That is silly indeed about the flags. Good point about just putting up a red light. Didn't know Oak Park was that odd when you say that's where such a sign belongs.ReplyDelete
They don't call it the People's Republic of Oak Park for nothing. Still, overall, I think it's a pretty cool town.Delete
And what a waste of $ too. That's the local village hall for you.ReplyDelete
They actually tried the flag idea for a VERY short period of time at the Grace and Elston crossing by the Abbey Pub. I have also seen them at a busy street crossing to the beach in Treasure Island, Florida. I think they were pretty successful in Florida.ReplyDelete
NW Pat Carey
We tried these in Park Ridge.ReplyDelete
Bet that Bitter Scribe would have a good retort for that sign. Come out wherever you are, Scribe.ReplyDelete
Well, the only retort I can think of is how a friend of mine advised me on the only safe way to cross the street in Latin America:Delete
Learn the Spanish phrase no matame--"don't kill me." Run across the street hollering "No matame, no matame!" If you're lucky, the drivers will take pity on you.
He was kidding. I think.
Five years after the law kicked in requiring drivers to stop (not just yield, stop) for pedestrians in the crosswalk, it is still routinely flouted, or perhaps still has not steeped its way into public consciousness. Doubt a red flag would make a difference.ReplyDelete
I guess nobody's going to mention Chicago's efforts to get motorists to stop for pedestrians in crosswalks. Many no-stop-sign intersections in walkie neighborhoods have signs in the middle of the street informing drivers of the law that they must stop. To the tune of $500 a sign, natch. According to this Tribune article from last year, "Some 268 of the 344 signs have been replaced after being dinged or wiped out by vehicles..."Delete

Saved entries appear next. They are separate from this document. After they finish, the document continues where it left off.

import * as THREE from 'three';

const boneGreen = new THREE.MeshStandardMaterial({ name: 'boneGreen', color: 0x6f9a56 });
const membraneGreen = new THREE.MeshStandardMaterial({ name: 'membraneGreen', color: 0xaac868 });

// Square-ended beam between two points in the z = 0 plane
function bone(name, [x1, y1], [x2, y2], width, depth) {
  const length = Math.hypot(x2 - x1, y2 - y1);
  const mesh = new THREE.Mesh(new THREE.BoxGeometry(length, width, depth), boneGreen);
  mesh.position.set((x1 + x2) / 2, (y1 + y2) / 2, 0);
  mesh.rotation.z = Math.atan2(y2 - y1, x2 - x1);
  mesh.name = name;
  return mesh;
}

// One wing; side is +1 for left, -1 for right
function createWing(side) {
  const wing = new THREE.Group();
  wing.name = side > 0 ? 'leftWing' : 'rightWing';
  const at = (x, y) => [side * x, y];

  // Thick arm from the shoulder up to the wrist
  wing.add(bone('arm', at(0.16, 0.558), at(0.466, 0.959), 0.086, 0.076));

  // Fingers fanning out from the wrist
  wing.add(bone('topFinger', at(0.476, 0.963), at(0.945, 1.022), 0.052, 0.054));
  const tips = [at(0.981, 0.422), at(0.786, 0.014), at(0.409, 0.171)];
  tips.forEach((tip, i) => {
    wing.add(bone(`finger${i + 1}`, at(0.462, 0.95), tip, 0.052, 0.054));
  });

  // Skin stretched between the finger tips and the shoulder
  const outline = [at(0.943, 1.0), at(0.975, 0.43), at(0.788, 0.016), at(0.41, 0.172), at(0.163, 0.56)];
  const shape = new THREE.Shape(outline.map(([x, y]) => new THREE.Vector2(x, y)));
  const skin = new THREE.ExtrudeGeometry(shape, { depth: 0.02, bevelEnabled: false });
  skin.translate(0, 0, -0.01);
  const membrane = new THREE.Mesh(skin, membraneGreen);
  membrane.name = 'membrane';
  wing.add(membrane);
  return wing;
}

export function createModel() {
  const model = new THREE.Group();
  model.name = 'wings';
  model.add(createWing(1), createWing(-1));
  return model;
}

They've influenced me, as a driver, to be more compliant with the law. As a pedestrian, I haven't noticed a whole lot of benefit. As a cyclist, my policy is to AIM for pedestrians, whether in the crosswalk or still on the sidewalk, needless to say. ; )
They put a couple such signs here on 63rd Street where there's a medical office on the Southeast corner of Kildare and the parking lot is on the North side of the street. One sign didn't even make it through the first day; the second disappeared shortly thereafter. On the other side of the coin, I've driven in Santa Monica where almost every intersection requires a stop for pedestrians and blew a whole lot of them in a short period of time, but fortunately managed to avoid actually running anybody over.Delete

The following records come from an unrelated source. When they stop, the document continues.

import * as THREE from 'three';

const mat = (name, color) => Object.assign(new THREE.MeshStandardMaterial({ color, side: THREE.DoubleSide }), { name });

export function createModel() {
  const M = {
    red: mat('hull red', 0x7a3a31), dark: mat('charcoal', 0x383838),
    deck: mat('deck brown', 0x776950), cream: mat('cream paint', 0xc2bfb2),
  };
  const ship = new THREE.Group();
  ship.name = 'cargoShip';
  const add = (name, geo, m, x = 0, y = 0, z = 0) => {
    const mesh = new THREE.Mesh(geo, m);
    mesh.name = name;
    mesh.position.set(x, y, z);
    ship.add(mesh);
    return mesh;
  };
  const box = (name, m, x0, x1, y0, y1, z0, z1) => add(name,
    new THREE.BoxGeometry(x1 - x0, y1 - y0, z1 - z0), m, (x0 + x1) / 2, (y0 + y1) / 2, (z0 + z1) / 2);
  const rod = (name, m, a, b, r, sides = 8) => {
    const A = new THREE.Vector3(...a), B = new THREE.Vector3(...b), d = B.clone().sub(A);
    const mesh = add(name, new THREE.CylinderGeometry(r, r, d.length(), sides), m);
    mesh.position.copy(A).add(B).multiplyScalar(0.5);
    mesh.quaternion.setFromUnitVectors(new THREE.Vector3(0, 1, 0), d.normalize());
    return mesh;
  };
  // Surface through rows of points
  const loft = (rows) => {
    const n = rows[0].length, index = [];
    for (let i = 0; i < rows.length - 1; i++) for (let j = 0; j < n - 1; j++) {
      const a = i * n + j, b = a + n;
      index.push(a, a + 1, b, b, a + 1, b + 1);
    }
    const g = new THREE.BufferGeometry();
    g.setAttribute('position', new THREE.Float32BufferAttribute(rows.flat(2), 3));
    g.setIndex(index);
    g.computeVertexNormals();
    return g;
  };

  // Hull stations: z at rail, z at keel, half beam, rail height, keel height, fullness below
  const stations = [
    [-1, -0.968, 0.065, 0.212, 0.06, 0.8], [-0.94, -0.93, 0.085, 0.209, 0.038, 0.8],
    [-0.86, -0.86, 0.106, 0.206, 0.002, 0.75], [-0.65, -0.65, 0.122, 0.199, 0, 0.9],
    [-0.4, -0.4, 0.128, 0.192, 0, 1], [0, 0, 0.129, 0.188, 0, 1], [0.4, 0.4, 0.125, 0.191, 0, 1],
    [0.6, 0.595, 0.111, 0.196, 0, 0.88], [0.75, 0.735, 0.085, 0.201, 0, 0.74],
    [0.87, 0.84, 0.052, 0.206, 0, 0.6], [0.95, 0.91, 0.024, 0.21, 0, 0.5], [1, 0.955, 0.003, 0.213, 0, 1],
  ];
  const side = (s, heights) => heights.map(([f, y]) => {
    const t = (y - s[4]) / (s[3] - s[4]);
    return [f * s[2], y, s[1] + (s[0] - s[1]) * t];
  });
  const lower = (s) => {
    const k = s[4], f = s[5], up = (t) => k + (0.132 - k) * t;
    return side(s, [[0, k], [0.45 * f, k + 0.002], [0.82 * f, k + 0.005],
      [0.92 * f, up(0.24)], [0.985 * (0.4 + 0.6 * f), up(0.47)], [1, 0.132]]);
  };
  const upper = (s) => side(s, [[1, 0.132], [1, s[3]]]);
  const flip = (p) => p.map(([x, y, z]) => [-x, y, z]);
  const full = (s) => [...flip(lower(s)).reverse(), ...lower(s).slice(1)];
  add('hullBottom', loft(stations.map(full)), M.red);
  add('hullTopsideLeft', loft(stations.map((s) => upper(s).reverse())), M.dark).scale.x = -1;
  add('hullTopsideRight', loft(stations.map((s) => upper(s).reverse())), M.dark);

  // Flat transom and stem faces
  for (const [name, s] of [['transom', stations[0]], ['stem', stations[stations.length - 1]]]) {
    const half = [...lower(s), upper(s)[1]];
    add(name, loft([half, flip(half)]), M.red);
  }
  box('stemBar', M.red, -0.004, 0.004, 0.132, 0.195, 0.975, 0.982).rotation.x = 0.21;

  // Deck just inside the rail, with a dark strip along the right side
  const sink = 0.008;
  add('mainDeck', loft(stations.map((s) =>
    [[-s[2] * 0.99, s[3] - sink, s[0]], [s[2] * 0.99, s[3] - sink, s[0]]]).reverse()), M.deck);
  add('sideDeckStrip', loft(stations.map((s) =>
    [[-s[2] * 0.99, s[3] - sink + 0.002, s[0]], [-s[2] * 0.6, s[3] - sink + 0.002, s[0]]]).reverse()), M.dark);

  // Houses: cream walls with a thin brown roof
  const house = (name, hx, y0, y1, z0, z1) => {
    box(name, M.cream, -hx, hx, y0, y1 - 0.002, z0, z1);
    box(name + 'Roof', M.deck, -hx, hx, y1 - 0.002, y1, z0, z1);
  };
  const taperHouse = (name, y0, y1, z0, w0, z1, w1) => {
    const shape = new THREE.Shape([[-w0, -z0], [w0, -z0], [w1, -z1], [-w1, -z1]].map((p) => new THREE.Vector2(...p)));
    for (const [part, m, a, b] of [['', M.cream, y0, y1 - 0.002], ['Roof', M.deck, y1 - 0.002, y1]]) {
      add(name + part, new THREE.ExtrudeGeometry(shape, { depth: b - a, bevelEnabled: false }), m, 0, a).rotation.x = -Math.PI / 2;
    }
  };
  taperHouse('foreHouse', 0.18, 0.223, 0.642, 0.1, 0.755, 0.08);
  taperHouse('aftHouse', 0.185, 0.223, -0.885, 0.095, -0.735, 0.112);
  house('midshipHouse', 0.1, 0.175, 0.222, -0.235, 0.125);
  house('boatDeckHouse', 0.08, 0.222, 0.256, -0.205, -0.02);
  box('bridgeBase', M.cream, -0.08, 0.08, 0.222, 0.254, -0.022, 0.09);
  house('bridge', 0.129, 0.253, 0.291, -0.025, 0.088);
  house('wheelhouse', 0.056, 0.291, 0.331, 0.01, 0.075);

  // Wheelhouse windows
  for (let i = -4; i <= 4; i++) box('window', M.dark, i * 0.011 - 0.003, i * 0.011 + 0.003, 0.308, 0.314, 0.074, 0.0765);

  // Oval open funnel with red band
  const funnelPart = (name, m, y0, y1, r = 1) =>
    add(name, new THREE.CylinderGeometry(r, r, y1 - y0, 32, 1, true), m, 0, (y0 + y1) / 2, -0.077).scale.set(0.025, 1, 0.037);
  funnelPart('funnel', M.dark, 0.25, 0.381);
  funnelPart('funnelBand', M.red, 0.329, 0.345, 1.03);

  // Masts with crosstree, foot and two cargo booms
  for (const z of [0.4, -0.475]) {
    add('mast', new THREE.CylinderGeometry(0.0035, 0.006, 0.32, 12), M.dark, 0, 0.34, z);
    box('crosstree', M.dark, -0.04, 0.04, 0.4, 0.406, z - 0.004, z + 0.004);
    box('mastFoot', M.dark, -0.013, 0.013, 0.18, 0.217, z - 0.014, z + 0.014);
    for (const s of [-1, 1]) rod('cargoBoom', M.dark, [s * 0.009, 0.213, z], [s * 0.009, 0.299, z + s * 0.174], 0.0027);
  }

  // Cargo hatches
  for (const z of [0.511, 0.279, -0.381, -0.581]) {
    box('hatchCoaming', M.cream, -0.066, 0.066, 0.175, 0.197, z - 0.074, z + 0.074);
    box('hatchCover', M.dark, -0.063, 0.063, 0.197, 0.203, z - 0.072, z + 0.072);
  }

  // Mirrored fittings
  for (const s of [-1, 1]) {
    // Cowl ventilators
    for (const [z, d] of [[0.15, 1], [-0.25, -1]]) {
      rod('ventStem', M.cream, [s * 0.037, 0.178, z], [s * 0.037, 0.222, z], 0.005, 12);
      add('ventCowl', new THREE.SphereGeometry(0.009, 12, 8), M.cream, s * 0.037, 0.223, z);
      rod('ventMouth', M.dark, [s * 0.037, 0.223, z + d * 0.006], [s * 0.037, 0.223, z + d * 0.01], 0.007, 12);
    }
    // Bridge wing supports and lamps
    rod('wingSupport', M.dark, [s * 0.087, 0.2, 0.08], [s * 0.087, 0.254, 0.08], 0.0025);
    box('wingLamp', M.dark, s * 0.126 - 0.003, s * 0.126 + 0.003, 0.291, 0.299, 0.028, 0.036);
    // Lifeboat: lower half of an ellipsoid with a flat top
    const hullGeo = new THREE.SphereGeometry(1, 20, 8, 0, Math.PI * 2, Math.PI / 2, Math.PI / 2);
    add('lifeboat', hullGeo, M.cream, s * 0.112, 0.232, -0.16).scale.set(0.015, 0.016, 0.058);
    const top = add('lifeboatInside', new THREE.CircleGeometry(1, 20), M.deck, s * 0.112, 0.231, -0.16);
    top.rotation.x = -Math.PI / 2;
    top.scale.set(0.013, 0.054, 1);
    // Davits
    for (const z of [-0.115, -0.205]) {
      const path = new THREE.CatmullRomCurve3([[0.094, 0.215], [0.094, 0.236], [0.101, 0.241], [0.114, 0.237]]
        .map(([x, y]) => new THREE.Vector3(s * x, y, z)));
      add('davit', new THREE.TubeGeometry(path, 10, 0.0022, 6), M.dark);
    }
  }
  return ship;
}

Not much benefit to pedestrians, indeed. Since you can't assume cars are going to stop, or even slow down, I feel like I almost have to be more careful now. Although when I'm driving, I seem to constantly see pedestrians who step out without even looking to see if a car is coming. End of curmudgeonly rant.Delete

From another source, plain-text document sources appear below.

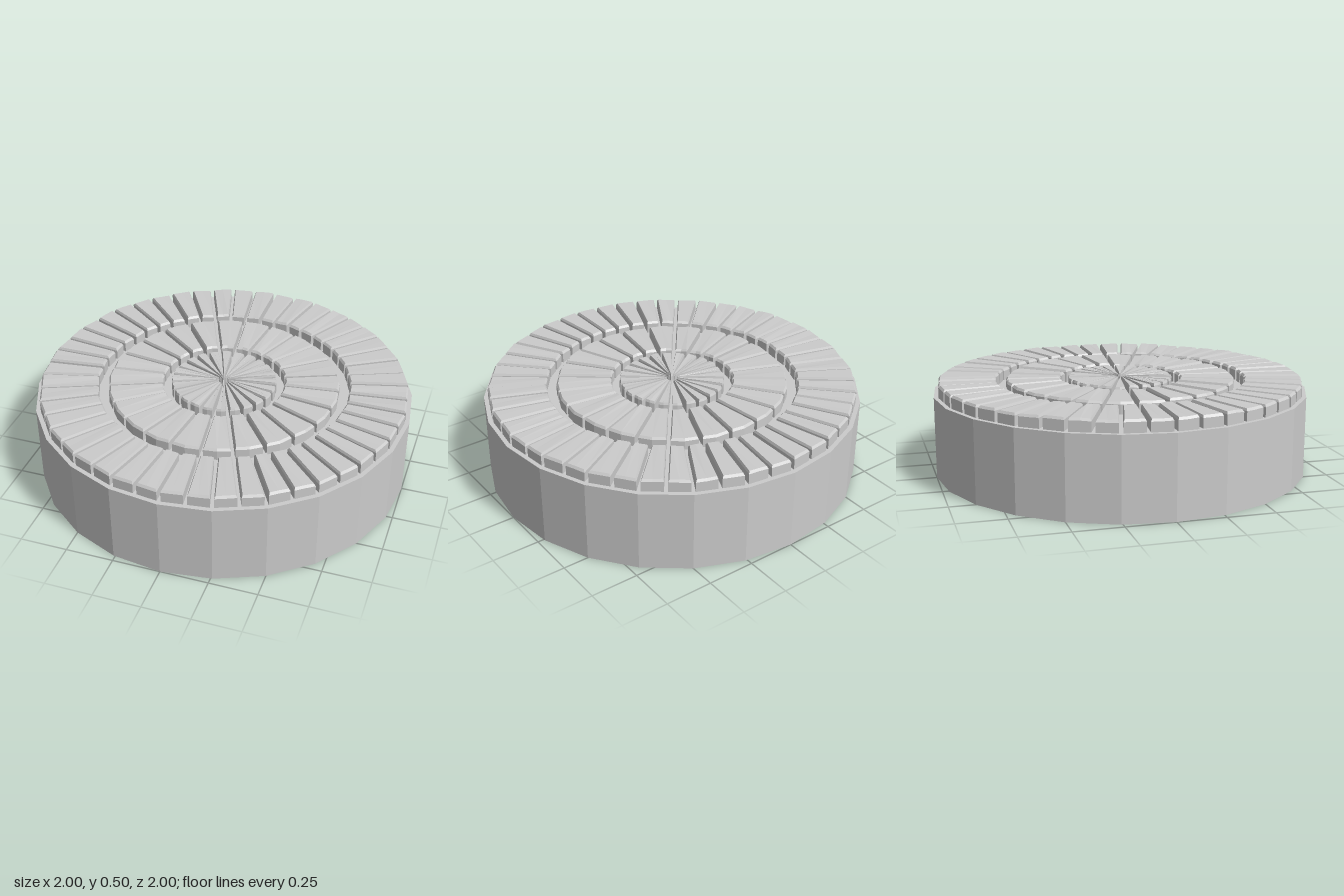
import * as THREE from 'three';

const SIDES = 24, FLOOR = 0.43;
const STEP = (Math.PI * 2) / SIDES;

// Radius of a 24-sided ring at a given angle (corners on multiples of 15 degrees)
function ringRadius(a, r) {
  const k = a - Math.floor(a / STEP) * STEP;
  return (r * Math.cos(STEP / 2)) / Math.cos(k - STEP / 2);
}

// Counter-clockwise outline of one stone; gap is the distance kept from each slot's centre line
function outline(a0, a1, r0, r1, gap) {
  const pts = [];
  const put = (a, r) => {
    const d = ringRadius(a, r);
    pts.push(new THREE.Vector2(Math.cos(a) * d, Math.sin(a) * d));
  };
  const mid = (a0 + a1) / 2;
  const turn = (r) => Math.min(Math.asin(Math.min(1, gap / r)), (a1 - a0) * 0.36);
  const o = turn(r1), i = turn(r0);
  put(a0 + o, r1);
  put(mid, r1);
  put(a1 - o, r1);
  put(a1 - i, r0);
  put(mid, r0);
  put(a0 + i, r0);
  return pts;
}

// Hollow stone: upright sides, a small chamfer and a slightly tilted top
function stoneGeometry(base, inset, top, tilt) {
  const n = base.length, pos = [];
  const lift = (pts, y, slope) => pts.map((p, i) =>
    [p.x, y + (i < 2 || i === 5 ? slope : -slope), -p.y]);
  const rings = [lift(base, FLOOR, 0), lift(base, top - 0.012, tilt), lift(inset, top, tilt)];
  const tri = (a, b, c) => pos.push(...a, ...b, ...c);
  for (let k = 0; k < 2; k++) {
    for (let i = 0; i < n; i++) {
      const j = (i + 1) % n;
      tri(rings[k][i], rings[k][j], rings[k + 1][j]);
      tri(rings[k][i], rings[k + 1][j], rings[k + 1][i]);
    }
  }
  const t = rings[2];
  tri(t[0], t[1], t[5]);
  tri(t[1], t[4], t[5]);
  tri(t[1], t[2], t[4]);
  tri(t[2], t[3], t[4]);
  const g = new THREE.BufferGeometry();
  g.setAttribute('position', new THREE.Float32BufferAttribute(pos, 3));
  g.computeVertexNormals();
  return g;
}

export function createModel() {
  const model = new THREE.Group();
  model.name = 'roundPavedPlatform';
  const mat = new THREE.MeshStandardMaterial({
    color: 0xcccccc, flatShading: true, side: THREE.DoubleSide,
  });

  let seed = 7;
  const rand = () => {
    seed = (seed * 16807) % 2147483647;
    return seed / 2147483647;
  };

  // Outer wall, open underneath
  const wall = new THREE.Mesh(new THREE.CylinderGeometry(1, 1, FLOOR, SIDES, 1, true), mat);
  wall.name = 'wall';
  wall.position.y = FLOOR / 2;
  model.add(wall);

  // Floor between the stones
  const floorShape = new THREE.Shape();
  for (let i = 0; i < SIDES; i++) {
    const x = Math.cos(i * STEP), y = Math.sin(i * STEP);
    if (i) floorShape.lineTo(x, y); else floorShape.moveTo(x, y);
  }
  floorShape.closePath();

  // Three rings of stones
  const rings = [
    { name: 'outerStones', count: 48, shift: 0, r0: 0.67, r1: 0.977, gap: 0.01, inset: 0.009 },
    { name: 'middleStones', count: 24, shift: 0.5, r0: 0.325, r1: 0.615, gap: 0.01, inset: 0.009 },
    { name: 'centreWedges', count: 24, shift: 0.5, r0: 0.03, r1: 0.28, gap: 0.01, inset: 0.005 },
  ];
  for (const r of rings) {
    const ring = new THREE.Group();
    ring.name = r.name;
    const step = (Math.PI * 2) / r.count;
    for (let i = 0; i < r.count; i++) {
      const a0 = (i + r.shift) * step, a1 = a0 + step;
      const base = outline(a0, a1, r.r0, r.r1, r.gap);
      const inset = outline(a0, a1, r.r0 + r.inset, r.r1 - r.inset, r.gap + r.inset * 0.6);
      const top = 0.491 + rand() * 0.006, tilt = (rand() - 0.5) * 0.004;
      const stone = new THREE.Mesh(stoneGeometry(base, inset, top, tilt), mat);
      stone.name = 'stone';
      ring.add(stone);
      floorShape.holes.push(new THREE.Path(base.slice().reverse()));
    }
    model.add(ring);
  }

  const floor = new THREE.Mesh(new THREE.ShapeGeometry(floorShape), mat);
  floor.name = 'floor';
  floor.rotation.x = -Math.PI / 2;
  floor.position.y = FLOOR;
  model.add(floor);

  return model;
}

In a world of distracted, drunk and hurried drivers, we should all be waving white flags for surrender!ReplyDelete
Does anyone remember LeClaire st, (sp?) or Polk St. and CAlif ave, around Harrison or the Ike xpway? It was okay in the late 50's/early 60's.ReplyDelete
I had a great uncle who was a yellow cab driver in the 20's and 30's. He hated driving in the west side, because pedestrians were always stepping into traffic without looking.Delete
That area could use some red flags to cross and bullet proof vests.ReplyDelete
Rats! I'm too late to be number 1,000,000.ReplyDelete
Who was the millionth poster?Delete
The counter tracks page views, not posted comments.Delete
As for the new pic on this page of the wall, that is a scary looking place to put a nice poster on.ReplyDelete
Those old bldg. basement windows are so creepy.Delete
Green Street Smoked Meats, 112 N. Green.Delete
If one ever gets in such a situation, he must start meeting attorneys and their staff. Take full advantage of asking questions, and find the right attorney for you. My friend works with a DUI attorney Los Angeles and let me know if I can help you.ReplyDelete